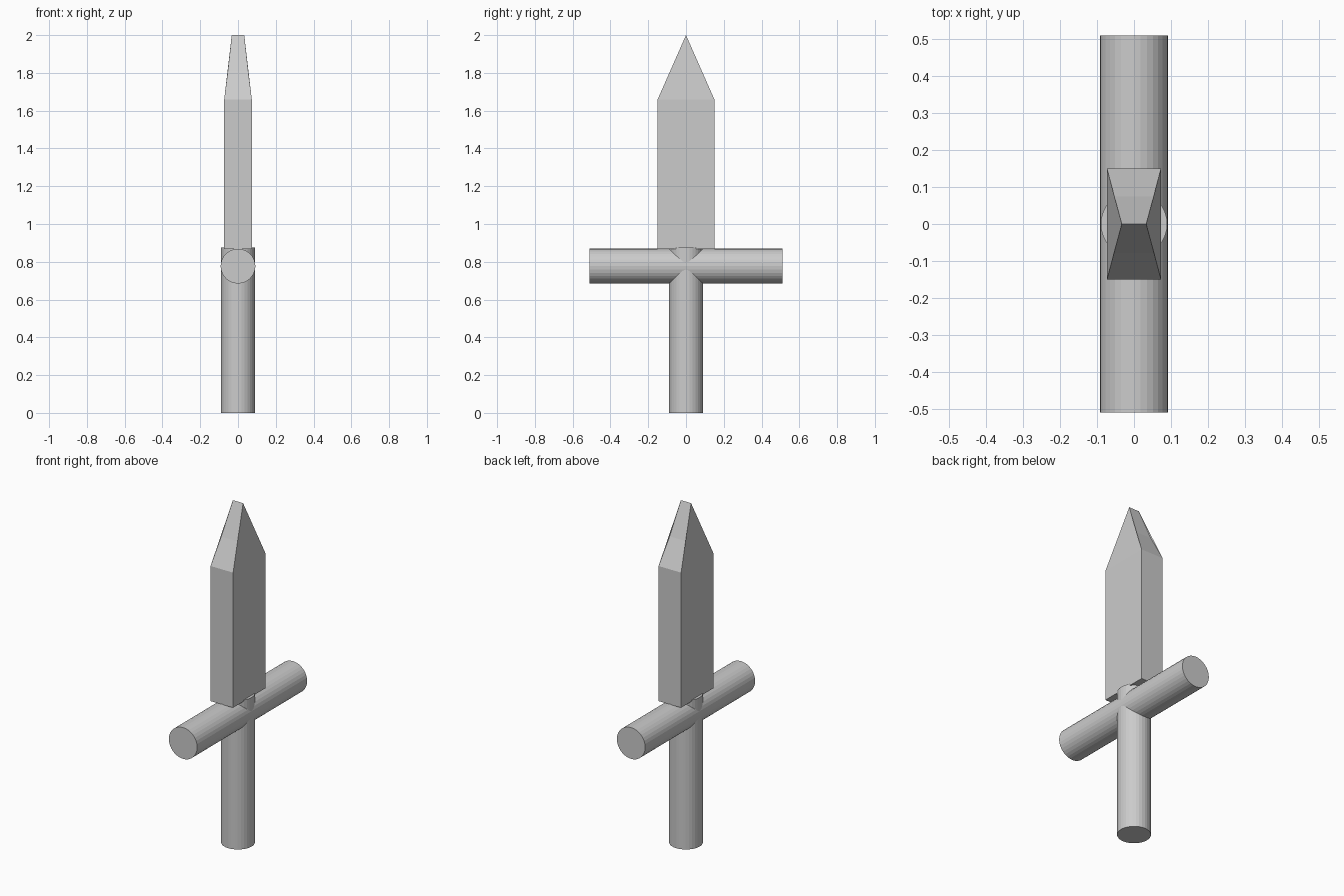
import bpy
from math import pi

if "Cube" in bpy.data.objects:
    bpy.data.objects.remove(bpy.data.objects["Cube"])


def rod(name, length, radius, centre, rotation=(0, 0, 0)):
    bpy.ops.mesh.primitive_cylinder_add(vertices=32, radius=radius, depth=length,
                                        location=centre, rotation=rotation)
    bpy.context.object.name = name


# Round grip and cross guard
rod("handle", 0.875, 0.09, (0, 0, 0.4375))
rod("cross_guard", 1.02, 0.092, (0, 0, 0.777), (pi / 2, 0, 0))


def ring(x, y_front, y_back, z):
    return [(-x, y_front, z), (x, y_front, z), (x, y_back, z), (-x, y_back, z)]


# Flat blade: straight body, pinched taper, short ridge at the tip
verts = (ring(0.073, -0.15, 0.15, 0.867)
         + ring(0.073, -0.15, 0.15, 1.66)
         + ring(0.054, -0.078, 0.074, 1.81)
         + [(-0.033, 0, 2), (0.033, 0, 2)])
faces = [(3, 2, 1, 0)]
faces += [(i, (i + 1) % 4, (i + 1) % 4 + 4, i + 4) for i in range(4)]
# Wide bevels towards the ridge
faces += [(4, 5, 9, 8), (8, 9, 13, 12), (6, 7, 11, 10), (10, 11, 12, 13)]
# Narrow sides: central triangle with thin slivers beside it
faces += [(5, 6, 13), (5, 13, 9), (6, 10, 13),
          (7, 4, 12), (4, 8, 12), (7, 12, 11)]

mesh = bpy.data.meshes.new("blade")
mesh.from_pydata(verts, [], faces)
mesh.update()
blade = bpy.data.objects.new("blade", mesh)
bpy.context.collection.objects.link(blade)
··········
Output the complete listing exactly as it appears, except for the images.

### Output of the task
import bpy
from math import pi

if "Cube" in bpy.data.objects:
    bpy.data.objects.remove(bpy.data.objects["Cube"])


def rod(name, length, radius, centre, rotation=(0, 0, 0)):
    bpy.ops.mesh.primitive_cylinder_add(vertices=32, radius=radius, depth=length,
                                        location=centre, rotation=rotation)
    bpy.context.object.name = name


# Round grip and cross guard
rod("handle", 0.875, 0.09, (0, 0, 0.4375))
rod("cross_guard", 1.02, 0.092, (0, 0, 0.777), (pi / 2, 0, 0))


def ring(x, y_front, y_back, z):
    return [(-x, y_front, z), (x, y_front, z), (x, y_back, z), (-x, y_back, z)]


# Flat blade: straight body, pinched taper, short ridge at the tip
verts = (ring(0.073, -0.15, 0.15, 0.867)
         + ring(0.073, -0.15, 0.15, 1.66)
         + ring(0.054, -0.078, 0.074, 1.81)
         + [(-0.033, 0, 2), (0.033, 0, 2)])
faces = [(3, 2, 1, 0)]
faces += [(i, (i + 1) % 4, (i + 1) % 4 + 4, i + 4) for i in range(4)]
# Wide bevels towards the ridge
faces += [(4, 5, 9, 8), (8, 9, 13, 12), (6, 7, 11, 10), (10, 11, 12, 13)]
# Narrow sides: central triangle with thin slivers beside it
faces += [(5, 6, 13), (5, 13, 9), (6, 10, 13),
          (7, 4, 12), (4, 8, 12), (7, 12, 11)]

mesh = bpy.data.meshes.new("blade")
mesh.from_pydata(verts, [], faces)
mesh.update()
blade = bpy.data.objects.new("blade", mesh)
bpy.context.collection.objects.link(blade)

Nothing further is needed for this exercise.